News & Events
Girls speak out about boys in changerooms
Teenage girls who were told to go elsewhere if they objected to a male in their changerooms have joined together to speak out about the oppression they have faced at a school in Vermont. They now face the possibility of punishment for doing so.
The Randolph Union High School girls volleyball team were forced to share a changeroom with a male who said he is a girl. The school officials backed the boy, disregarding the girl’s sex-based rights.
School Superintendent Layne Millington is reportedly more upset about the pushback the trans student received than the girls being forced to share their private space with a male. The girls are upset that their feelings, dignity and privacy are being compromised for the sake of the boy’s feelings.
A male was in our locker room when volleyball girls were trying to get changed,” said Blake. “And after I asked him to leave, he didn’t, and later looked over at girls with their shirts off. And it made many people uncomfortable and feel violated. And I left as soon as I could in a panic.”
“It’s not fully the trans student’s fault,” she added. “It is much more the school board’s fault and they’re failing everyone. Not just the volleyball team, not the transgender student. They did nothing to help this situation. They still aren’t. They just want people to be in trouble and they’re not trying to help make a change.”
“I don’t want other girls to have to feel uncomfortable about it,” the high school student added. “I think everyone should be able to just get changed in a locker room that they were born as. If you were born a girl, you can go in the girls’ locker room, get out when you’re done. It should be simple and it’s not anymore.”
The almost 10 minute mini-documentary is moving and compelling. The girls express that the boy has more rights than the girls when it comes to changerooms. None of them regret challenging this policy and hope it will have a lasting impact on debate and policy.
Kirralie Smith, spokeswoman for Binary, commended the girls and their families.

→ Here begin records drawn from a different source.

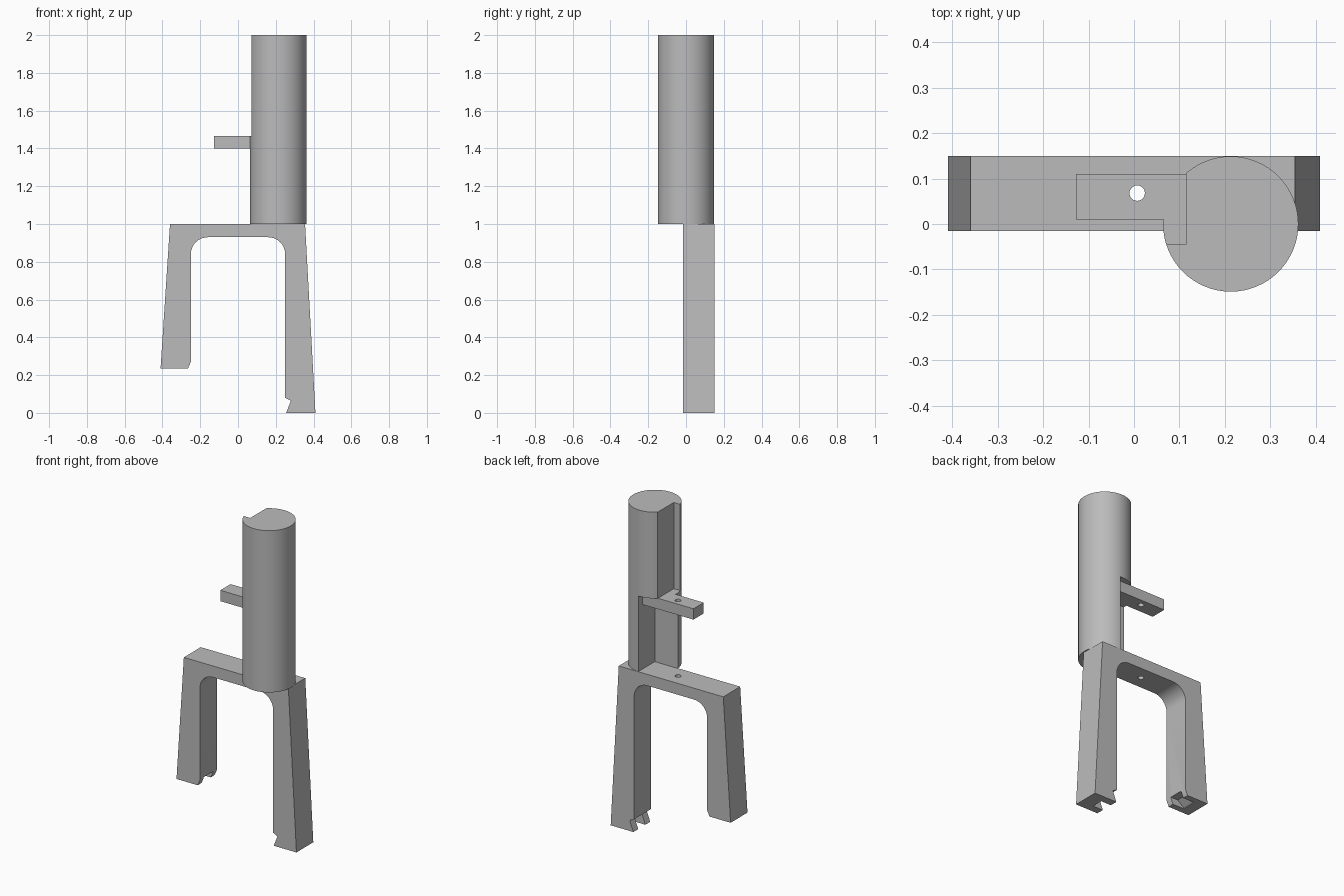
import bpy, bmesh, math
from mathutils import Vector

old = bpy.data.objects.get("Cube")
if old:
    bpy.data.objects.remove(old, do_unlink=True)

grey = bpy.data.materials.new("plain grey")
grey.use_nodes = True
grey.diffuse_color = (0.5, 0.5, 0.5, 1)
grey.node_tree.nodes["Principled BSDF"].inputs["Base Color"].default_value = (0.5, 0.5, 0.5, 1)


def prism(name, outline, depth):
    """Solid made by sweeping a closed 3D outline along a depth vector."""
    bm = bmesh.new()
    face = bm.faces.new([bm.verts.new(p) for p in outline])
    swept = bmesh.ops.extrude_face_region(bm, geom=[face])["geom"]
    moved = [v for v in swept if isinstance(v, bmesh.types.BMVert)]
    bmesh.ops.translate(bm, verts=moved, vec=Vector(depth))
    bmesh.ops.recalc_face_normals(bm, faces=bm.faces)
    mesh = bpy.data.meshes.new(name)
    bm.to_mesh(mesh)
    bm.free()
    mesh.materials.append(grey)
    obj = bpy.data.objects.new(name, mesh)
    bpy.context.collection.objects.link(obj)
    return obj


def box(name, x0, x1, y0, y1, z0, z1):
    return prism(name, [(x0, y0, z0), (x1, y0, z0), (x1, y1, z0), (x0, y1, z0)], (0, 0, z1 - z0))


def rod(name, x, y, r, z0, z1, sides):
    ring = [(x + r * math.cos(math.tau * i / sides), y + r * math.sin(math.tau * i / sides), z0)
            for i in range(sides)]
    return prism(name, ring, (0, 0, z1 - z0))


def combine(obj, tool, operation):
    """Apply one boolean and discard the tool."""
    tool.hide_render = True
    mod = obj.modifiers.new("cut", "BOOLEAN")
    mod.operation, mod.solver, mod.object = operation, "EXACT", tool
    graph = bpy.context.evaluated_depsgraph_get()
    mesh = bpy.data.meshes.new_from_object(obj.evaluated_get(graph))
    obj.modifiers.clear()
    obj.data = mesh
    bpy.data.objects.remove(tool, do_unlink=True)


def fillet(cx, cz, r, a0, a1, n=8):
    return [(cx + r * math.cos(math.radians(a0 + (a1 - a0) * i / n)),
             cz + r * math.sin(math.radians(a0 + (a1 - a0) * i / n))) for i in range(n + 1)]


FRONT, BACK = -0.015, 0.15
MID = (FRONT + BACK) / 2

# Two-legged frame with rounded inner corners and uneven feet
profile = [(-0.36, 1), (-0.41, 0.235), (-0.265, 0.235), (-0.25, 0.27)]
profile += fillet(-0.16, 0.84, 0.09, 180, 90)
profile += fillet(0.16, 0.84, 0.09, 90, 0)
profile += [(0.25, 0.08), (0.28, 0.065), (0.255, 0), (0.41, 0), (0.355, 1)]
frame = prism("leg_frame", [(x, FRONT, z) for x, z in profile], (0, BACK - FRONT, 0))

# Slot between the prongs of the long foot
combine(frame, box("slot_cutter", 0.2, 0.325, MID - 0.035, MID + 0.035, -0.1, 0.07), "DIFFERENCE")

# Sloped pocket under the short foot
pocket = [(-0.345, 0.2), (-0.345, 0.24), (-0.3, 0.275), (-0.22, 0.275), (-0.22, 0.2)]
combine(frame, prism("pocket_cutter", [(x, MID - 0.045, z) for x, z in pocket], (0, 0.09, 0)), "DIFFERENCE")

# Main column with the upper notch and the stepped recess behind
column = rod("column", 0.213, 0, 0.149, 1, 2, 64)
for limits in [(-0.2, 0.115, -0.045, 0.3, 1.467, 2.2),
               (-0.2, 0.222, -0.012, 0.3, 0.8, 1.4),
               (-0.2, 0.222, 0.11, 0.31, 1.3, 1.467)]:
    combine(column, box("column_cutter", *limits), "DIFFERENCE")

# Side bracket grown out of the column
combine(column, box("bracket", -0.128, 0.16, 0.01, 0.11, 1.4, 1.467), "UNION")

# Aligned pin holes through bracket and frame
for part in (column, frame):
    combine(part, rod("hole_cutter", 0.007, 0.068, 0.017, 0.85, 1.6, 24), "DIFFERENCE")

# Smooth curved walls, crisp edges
for part in (column, frame):
    bpy.ops.object.select_all(action="DESELECT")
    part.select_set(True)
    bpy.context.view_layer.objects.active = part
    bpy.ops.object.shade_smooth_by_angle(angle=math.radians(30))
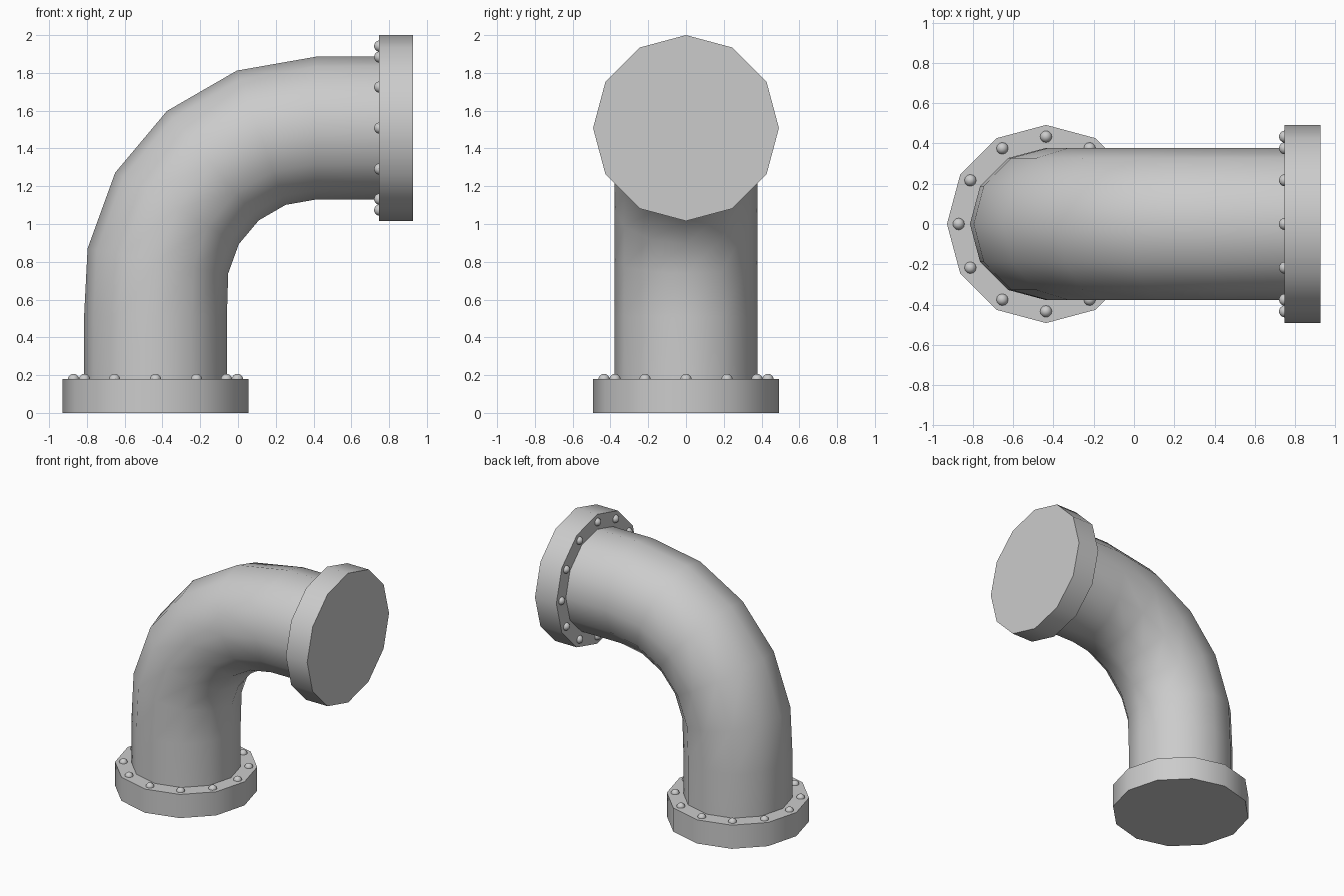
import bpy, bmesh, math
from mathutils import Vector, Matrix

if "Cube" in bpy.data.objects:
    bpy.data.objects.remove(bpy.data.objects["Cube"])

SIDES = 12
PIPE_R, FLANGE_R, BOLT_RING_R, BOLT_R = 0.378, 0.492, 0.434, 0.03
AXIS_X, AXIS_Z = -0.437, 1.508      # centre lines of the two pipe ends
BEND_R, THICK = 0.851, 0.18


def finish(bm, name):
    bmesh.ops.recalc_face_normals(bm, faces=bm.faces)
    mesh = bpy.data.meshes.new(name)
    bm.to_mesh(mesh)
    bm.free()
    obj = bpy.data.objects.new(name, mesh)
    bpy.context.collection.objects.link(obj)
    bpy.ops.object.select_all(action='DESELECT')
    obj.select_set(True)
    bpy.context.view_layer.objects.active = obj
    bpy.ops.object.shade_smooth_by_angle(angle=math.radians(45))
    return obj


# Bent pipe: rings swept along a straight, a quarter bend and a straight
bend_x, bend_z = AXIS_X + BEND_R, AXIS_Z - BEND_R
stations = [(AXIS_X, THICK - 0.01, 0), (AXIS_X, 0.51, 0)]
for deg in range(10, 91, 20):
    a = math.radians(deg)
    stations.append((bend_x - BEND_R * math.cos(a), bend_z + BEND_R * math.sin(a), a))
stations.append((0.755, AXIS_Z, math.pi / 2))

bm = bmesh.new()
rings = []
for x, z, tilt in stations:
    place = Matrix.Translation((x, 0, z)) @ Matrix.Rotation(tilt, 4, 'Y')
    rings.append([bm.verts.new(place @ Vector((PIPE_R * math.cos(t), PIPE_R * math.sin(t), 0)))
                  for t in (i * math.tau / SIDES for i in range(SIDES))])
for lo, hi in zip(rings, rings[1:]):
    for i in range(SIDES):
        j = (i + 1) % SIDES
        bm.faces.new((lo[i], lo[j], hi[j], hi[i]))
finish(bm, "elbow_pipe")


# Flange with a ring of round bolt heads; local +z faces the pipe
def flange(label, place):
    bm = bmesh.new()
    spin = Matrix.Rotation(math.pi / 2, 4, 'Z')
    bmesh.ops.create_cone(bm, cap_ends=True, segments=SIDES, radius1=FLANGE_R, radius2=FLANGE_R,
                          depth=THICK, matrix=place @ Matrix.Translation((0, 0, THICK / 2)) @ spin)
    finish(bm, label + "_flange")
    bm = bmesh.new()
    for i in range(12):
        t = i * math.tau / 12
        spot = Matrix.Translation((BOLT_RING_R * math.cos(t), BOLT_RING_R * math.sin(t), THICK - 0.003))
        bmesh.ops.create_uvsphere(bm, u_segments=12, v_segments=8, radius=BOLT_R, matrix=place @ spot)
    finish(bm, label + "_bolts")


flange("lower", Matrix.Translation((AXIS_X, 0, 0)))
flange("upper", Matrix.Translation((0.927, 0, AXIS_Z)) @ Matrix.Rotation(-math.pi / 2, 4, 'Y'))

“In this day and age of cancel culture and intimidation, it is very brave for these girls to speak out,” she said.
“It is the right thing to do.
“Unless others join the fight and add their voices to the mix, more girls will suffer a loss of rights, dignity and privacy.
“This is not about feelings, it is about facts and sex-based rights.”
Do you like this page?